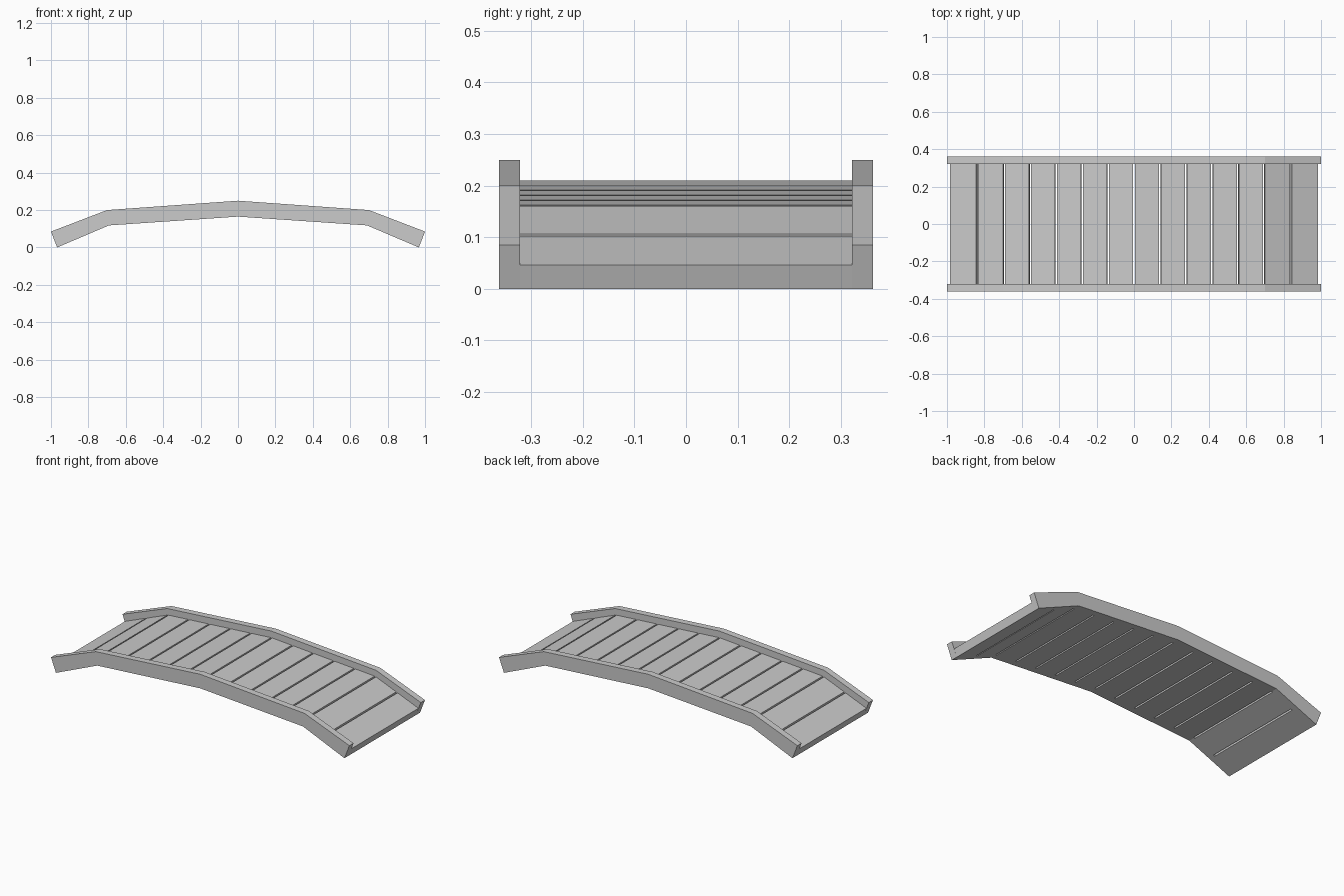
import bpy
from mathutils import Vector

if "Cube" in bpy.data.objects:
    bpy.data.objects.remove(bpy.data.objects["Cube"])

# Half-arch control points (x, z) from centre to end
TOP = [(0, 0.25), (0.70, 0.20), (1.0, 0.085)]      # rail top
DECK = [(0, 0.21), (0.695, 0.162), (0.984, 0.046)]  # walking surface
BOTTOM = [(0, 0.165), (0.69, 0.118), (0.967, 0)]   # underside
INNER, OUTER, GAP = 0.322, 0.362, 0.01


def prism(name, profile, y0, y1):
    """Extrude a closed xz profile from y0 to y1."""
    n = len(profile)
    verts = [(x, y, z) for y in (y0, y1) for x, z in profile]
    faces = [tuple(range(n)), tuple(range(2 * n - 1, n - 1, -1))]
    faces += [(i, i + n, (i + 1) % n + n, (i + 1) % n) for i in range(n)]
    mesh = bpy.data.meshes.new(name)
    mesh.from_pydata(verts, [], faces)
    obj = bpy.data.objects.new(name, mesh)
    bpy.context.collection.objects.link(obj)
    return obj


def full(half):
    """Mirror a half-arch line into a left-to-right line."""
    return [(-x, z) for x, z in half[:0:-1]] + half


def on(line, seg, t):
    return tuple(Vector(line[seg]).lerp(Vector(line[seg + 1]), t))


# Side rails
for name, y0, y1 in (("front_rail", -OUTER, -INNER), ("back_rail", INNER, OUTER)):
    prism(name, full(BOTTOM) + full(TOP)[::-1], y0, y1)

# Deck planks: five per shallow span, two per steep end span
deck, under = full(DECK), full(BOTTOM)
number = 1
for seg, count in enumerate((2, 5, 5, 2)):
    length = (Vector(deck[seg + 1]) - Vector(deck[seg])).length
    half_gap = GAP / 2 / length
    for i in range(count):
        a, b = i / count + half_gap, (i + 1) / count - half_gap
        # outermost ends stay flush with the rails
        if seg == 0 and i == 0:
            a = 0
        if seg == 3 and i == count - 1:
            b = 1
        profile = [on(under, seg, a), on(under, seg, b), on(deck, seg, b), on(deck, seg, a)]
        prism(f"plank_{number:02d}", profile, -INNER, INNER)
        number += 1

..............................

- [Task requirements]
Lines with the word "name" in them are the answer; report each one from the data.

- [Written response]
def prism(name, profile, y0, y1):
    mesh = bpy.data.meshes.new(name)
    obj = bpy.data.objects.new(name, mesh)
for name, y0, y1 in (("front_rail", -OUTER, -INNER), ("back_rail", INNER, OUTER)):
    prism(name, full(BOTTOM) + full(TOP)[::-1], y0, y1)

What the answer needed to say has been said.